- Opening Delimiter -
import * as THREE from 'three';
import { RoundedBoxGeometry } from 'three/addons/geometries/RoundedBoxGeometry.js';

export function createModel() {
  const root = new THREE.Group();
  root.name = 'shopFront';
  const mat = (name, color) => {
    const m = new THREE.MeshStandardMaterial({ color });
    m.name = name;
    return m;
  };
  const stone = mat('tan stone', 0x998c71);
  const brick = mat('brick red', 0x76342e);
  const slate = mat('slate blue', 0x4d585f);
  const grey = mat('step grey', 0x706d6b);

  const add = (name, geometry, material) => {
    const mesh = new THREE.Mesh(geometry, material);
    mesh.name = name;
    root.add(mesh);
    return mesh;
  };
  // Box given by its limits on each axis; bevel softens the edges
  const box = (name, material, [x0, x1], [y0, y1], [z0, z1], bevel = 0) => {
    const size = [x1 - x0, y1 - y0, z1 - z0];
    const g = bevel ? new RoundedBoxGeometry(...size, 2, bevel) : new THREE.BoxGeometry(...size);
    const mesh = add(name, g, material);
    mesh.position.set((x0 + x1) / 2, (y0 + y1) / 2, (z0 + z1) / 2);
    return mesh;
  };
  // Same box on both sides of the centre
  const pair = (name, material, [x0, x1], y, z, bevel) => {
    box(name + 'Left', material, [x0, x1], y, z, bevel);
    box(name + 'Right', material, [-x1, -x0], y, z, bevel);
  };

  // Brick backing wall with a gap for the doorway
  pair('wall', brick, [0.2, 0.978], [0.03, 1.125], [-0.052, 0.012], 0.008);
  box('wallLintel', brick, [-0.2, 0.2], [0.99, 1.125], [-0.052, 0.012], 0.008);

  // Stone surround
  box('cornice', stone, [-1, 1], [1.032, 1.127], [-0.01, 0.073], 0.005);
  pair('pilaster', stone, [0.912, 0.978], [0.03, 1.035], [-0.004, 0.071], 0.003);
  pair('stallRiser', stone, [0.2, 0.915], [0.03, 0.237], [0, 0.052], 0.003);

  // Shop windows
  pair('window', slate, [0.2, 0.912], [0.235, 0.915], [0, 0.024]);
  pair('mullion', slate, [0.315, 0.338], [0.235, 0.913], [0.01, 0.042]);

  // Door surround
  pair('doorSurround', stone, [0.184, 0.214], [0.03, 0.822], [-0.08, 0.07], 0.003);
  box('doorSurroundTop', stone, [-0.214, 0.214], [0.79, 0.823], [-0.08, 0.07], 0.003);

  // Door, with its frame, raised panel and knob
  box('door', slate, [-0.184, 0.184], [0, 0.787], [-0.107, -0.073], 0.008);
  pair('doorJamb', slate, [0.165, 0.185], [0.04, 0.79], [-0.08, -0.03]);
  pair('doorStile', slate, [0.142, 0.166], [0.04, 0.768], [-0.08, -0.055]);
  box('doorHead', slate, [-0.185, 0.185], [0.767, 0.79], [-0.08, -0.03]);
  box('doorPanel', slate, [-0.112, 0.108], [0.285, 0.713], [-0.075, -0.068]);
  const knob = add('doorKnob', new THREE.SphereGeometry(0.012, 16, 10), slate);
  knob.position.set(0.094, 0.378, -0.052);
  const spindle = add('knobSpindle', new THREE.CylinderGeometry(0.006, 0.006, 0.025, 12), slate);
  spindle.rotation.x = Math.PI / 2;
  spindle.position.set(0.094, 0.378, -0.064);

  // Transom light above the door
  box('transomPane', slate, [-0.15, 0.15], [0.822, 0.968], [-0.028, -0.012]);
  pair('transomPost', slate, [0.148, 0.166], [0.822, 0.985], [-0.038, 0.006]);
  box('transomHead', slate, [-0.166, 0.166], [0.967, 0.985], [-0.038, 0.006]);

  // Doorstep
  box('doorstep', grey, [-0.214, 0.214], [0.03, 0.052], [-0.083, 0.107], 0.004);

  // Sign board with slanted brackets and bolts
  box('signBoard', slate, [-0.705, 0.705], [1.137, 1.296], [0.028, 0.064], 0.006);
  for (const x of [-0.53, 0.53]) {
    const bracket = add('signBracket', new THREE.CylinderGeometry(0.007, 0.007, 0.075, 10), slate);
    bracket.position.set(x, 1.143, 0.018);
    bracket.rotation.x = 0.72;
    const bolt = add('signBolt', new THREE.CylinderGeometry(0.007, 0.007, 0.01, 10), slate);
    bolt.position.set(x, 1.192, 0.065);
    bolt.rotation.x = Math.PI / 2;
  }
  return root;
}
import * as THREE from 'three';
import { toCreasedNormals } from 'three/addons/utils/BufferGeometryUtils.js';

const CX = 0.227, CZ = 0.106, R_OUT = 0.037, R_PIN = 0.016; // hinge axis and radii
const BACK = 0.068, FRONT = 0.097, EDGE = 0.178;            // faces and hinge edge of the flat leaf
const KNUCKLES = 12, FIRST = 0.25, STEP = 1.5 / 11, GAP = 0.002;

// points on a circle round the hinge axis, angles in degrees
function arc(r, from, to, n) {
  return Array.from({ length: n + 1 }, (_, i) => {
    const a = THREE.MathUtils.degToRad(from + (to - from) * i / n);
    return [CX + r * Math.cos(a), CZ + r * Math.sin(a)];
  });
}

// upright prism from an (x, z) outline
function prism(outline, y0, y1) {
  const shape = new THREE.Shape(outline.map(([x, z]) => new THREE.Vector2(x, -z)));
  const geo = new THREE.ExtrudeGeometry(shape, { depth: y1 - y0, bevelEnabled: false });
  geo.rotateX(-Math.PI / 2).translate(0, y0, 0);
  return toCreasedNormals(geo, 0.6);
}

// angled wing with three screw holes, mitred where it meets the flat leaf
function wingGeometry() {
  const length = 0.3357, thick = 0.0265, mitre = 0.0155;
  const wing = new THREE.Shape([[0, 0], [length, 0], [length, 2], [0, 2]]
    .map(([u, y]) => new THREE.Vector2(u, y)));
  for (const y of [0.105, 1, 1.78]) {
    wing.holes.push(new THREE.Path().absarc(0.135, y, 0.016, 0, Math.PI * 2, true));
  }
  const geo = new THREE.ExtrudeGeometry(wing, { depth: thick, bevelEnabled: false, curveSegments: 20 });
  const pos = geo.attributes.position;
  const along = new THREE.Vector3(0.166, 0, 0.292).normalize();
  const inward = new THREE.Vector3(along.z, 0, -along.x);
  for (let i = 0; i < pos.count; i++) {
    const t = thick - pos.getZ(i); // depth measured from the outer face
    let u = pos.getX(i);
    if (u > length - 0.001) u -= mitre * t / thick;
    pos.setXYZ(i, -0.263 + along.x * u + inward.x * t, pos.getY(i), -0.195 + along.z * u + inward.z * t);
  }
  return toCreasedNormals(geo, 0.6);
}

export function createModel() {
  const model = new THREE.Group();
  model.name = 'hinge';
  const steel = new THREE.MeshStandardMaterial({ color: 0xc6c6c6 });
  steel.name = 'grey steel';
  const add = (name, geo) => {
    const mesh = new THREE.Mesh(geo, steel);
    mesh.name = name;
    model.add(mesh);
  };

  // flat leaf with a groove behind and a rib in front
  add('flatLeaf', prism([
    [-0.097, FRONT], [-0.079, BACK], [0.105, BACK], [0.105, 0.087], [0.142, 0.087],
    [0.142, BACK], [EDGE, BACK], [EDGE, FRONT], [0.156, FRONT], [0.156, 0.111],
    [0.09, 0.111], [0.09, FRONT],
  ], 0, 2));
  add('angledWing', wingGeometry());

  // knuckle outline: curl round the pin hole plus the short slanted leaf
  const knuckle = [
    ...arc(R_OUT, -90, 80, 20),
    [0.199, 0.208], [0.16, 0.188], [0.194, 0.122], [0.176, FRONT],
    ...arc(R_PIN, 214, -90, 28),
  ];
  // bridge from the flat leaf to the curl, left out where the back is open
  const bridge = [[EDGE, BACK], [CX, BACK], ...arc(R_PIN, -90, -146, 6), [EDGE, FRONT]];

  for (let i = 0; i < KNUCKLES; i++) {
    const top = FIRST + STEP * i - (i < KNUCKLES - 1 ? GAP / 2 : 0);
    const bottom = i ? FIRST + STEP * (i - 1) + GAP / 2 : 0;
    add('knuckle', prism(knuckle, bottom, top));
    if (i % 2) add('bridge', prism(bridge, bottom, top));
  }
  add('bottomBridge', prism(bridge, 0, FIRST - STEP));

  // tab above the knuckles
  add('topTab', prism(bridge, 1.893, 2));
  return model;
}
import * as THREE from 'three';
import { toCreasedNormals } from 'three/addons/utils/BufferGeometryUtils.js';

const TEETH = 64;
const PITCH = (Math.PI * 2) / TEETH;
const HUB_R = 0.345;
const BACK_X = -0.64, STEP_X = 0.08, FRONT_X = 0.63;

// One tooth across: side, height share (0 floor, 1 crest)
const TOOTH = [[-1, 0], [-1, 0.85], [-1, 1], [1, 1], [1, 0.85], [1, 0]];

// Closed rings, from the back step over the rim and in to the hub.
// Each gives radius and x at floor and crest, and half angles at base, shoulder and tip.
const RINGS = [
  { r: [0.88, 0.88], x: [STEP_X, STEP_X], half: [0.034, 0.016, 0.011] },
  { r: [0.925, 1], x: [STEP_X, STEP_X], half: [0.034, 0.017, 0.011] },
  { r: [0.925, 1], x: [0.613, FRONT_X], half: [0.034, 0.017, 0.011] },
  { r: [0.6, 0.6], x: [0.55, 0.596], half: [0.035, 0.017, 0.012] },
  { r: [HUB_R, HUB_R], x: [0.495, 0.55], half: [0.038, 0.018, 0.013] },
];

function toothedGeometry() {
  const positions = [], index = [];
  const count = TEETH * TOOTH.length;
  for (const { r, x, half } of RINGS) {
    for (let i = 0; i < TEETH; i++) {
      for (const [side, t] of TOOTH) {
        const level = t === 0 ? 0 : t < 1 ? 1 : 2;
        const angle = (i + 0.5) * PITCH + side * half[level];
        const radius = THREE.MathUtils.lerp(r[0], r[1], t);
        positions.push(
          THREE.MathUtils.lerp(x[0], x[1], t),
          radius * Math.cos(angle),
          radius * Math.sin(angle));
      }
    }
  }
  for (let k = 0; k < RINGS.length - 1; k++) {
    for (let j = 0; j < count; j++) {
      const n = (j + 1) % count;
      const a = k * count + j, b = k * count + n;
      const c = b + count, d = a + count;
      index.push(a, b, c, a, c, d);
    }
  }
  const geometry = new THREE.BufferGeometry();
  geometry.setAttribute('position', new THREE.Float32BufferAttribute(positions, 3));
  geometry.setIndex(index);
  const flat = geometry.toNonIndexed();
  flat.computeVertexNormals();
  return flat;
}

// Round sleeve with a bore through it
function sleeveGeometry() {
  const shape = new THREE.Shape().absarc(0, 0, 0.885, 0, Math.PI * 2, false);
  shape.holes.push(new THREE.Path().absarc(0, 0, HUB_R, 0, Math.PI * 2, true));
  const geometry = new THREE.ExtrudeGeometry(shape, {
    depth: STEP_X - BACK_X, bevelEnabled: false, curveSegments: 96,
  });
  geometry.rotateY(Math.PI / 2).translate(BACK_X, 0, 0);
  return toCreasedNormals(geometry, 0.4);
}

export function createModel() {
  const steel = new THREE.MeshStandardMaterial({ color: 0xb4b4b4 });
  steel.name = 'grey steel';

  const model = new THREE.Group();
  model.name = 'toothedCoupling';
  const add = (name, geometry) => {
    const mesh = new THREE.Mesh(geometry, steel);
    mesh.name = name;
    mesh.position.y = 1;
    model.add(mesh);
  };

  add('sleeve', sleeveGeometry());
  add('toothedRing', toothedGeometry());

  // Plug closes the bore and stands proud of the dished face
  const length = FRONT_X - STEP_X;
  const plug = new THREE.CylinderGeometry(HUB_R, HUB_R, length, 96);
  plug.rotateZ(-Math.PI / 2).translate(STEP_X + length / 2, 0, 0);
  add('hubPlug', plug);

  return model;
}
- Closing Delimiter -
▶ **Action item**: Return only the part of the records above that opens with the line containing "const wing = new" and closes with the line containing "back is open", ends included.

▶ **Finished exercise**:
  const wing = new THREE.Shape([[0, 0], [length, 0], [length, 2], [0, 2]]
    .map(([u, y]) => new THREE.Vector2(u, y)));
  for (const y of [0.105, 1, 1.78]) {
    wing.holes.push(new THREE.Path().absarc(0.135, y, 0.016, 0, Math.PI * 2, true));
  }
  const geo = new THREE.ExtrudeGeometry(wing, { depth: thick, bevelEnabled: false, curveSegments: 20 });
  const pos = geo.attributes.position;
  const along = new THREE.Vector3(0.166, 0, 0.292).normalize();
  const inward = new THREE.Vector3(along.z, 0, -along.x);
  for (let i = 0; i < pos.count; i++) {
    const t = thick - pos.getZ(i); // depth measured from the outer face
    let u = pos.getX(i);
    if (u > length - 0.001) u -= mitre * t / thick;
    pos.setXYZ(i, -0.263 + along.x * u + inward.x * t, pos.getY(i), -0.195 + along.z * u + inward.z * t);
  }
  return toCreasedNormals(geo, 0.6);
}

export function createModel() {
  const model = new THREE.Group();
  model.name = 'hinge';
  const steel = new THREE.MeshStandardMaterial({ color: 0xc6c6c6 });
  steel.name = 'grey steel';
  const add = (name, geo) => {
    const mesh = new THREE.Mesh(geo, steel);
    mesh.name = name;
    model.add(mesh);
  };

  // flat leaf with a groove behind and a rib in front
  add('flatLeaf', prism([
    [-0.097, FRONT], [-0.079, BACK], [0.105, BACK], [0.105, 0.087], [0.142, 0.087],
    [0.142, BACK], [EDGE, BACK], [EDGE, FRONT], [0.156, FRONT], [0.156, 0.111],
    [0.09, 0.111], [0.09, FRONT],
  ], 0, 2));
  add('angledWing', wingGeometry());

  // knuckle outline: curl round the pin hole plus the short slanted leaf
  const knuckle = [
    ...arc(R_OUT, -90, 80, 20),
    [0.199, 0.208], [0.16, 0.188], [0.194, 0.122], [0.176, FRONT],
    ...arc(R_PIN, 214, -90, 28),
  ];
  // bridge from the flat leaf to the curl, left out where the back is open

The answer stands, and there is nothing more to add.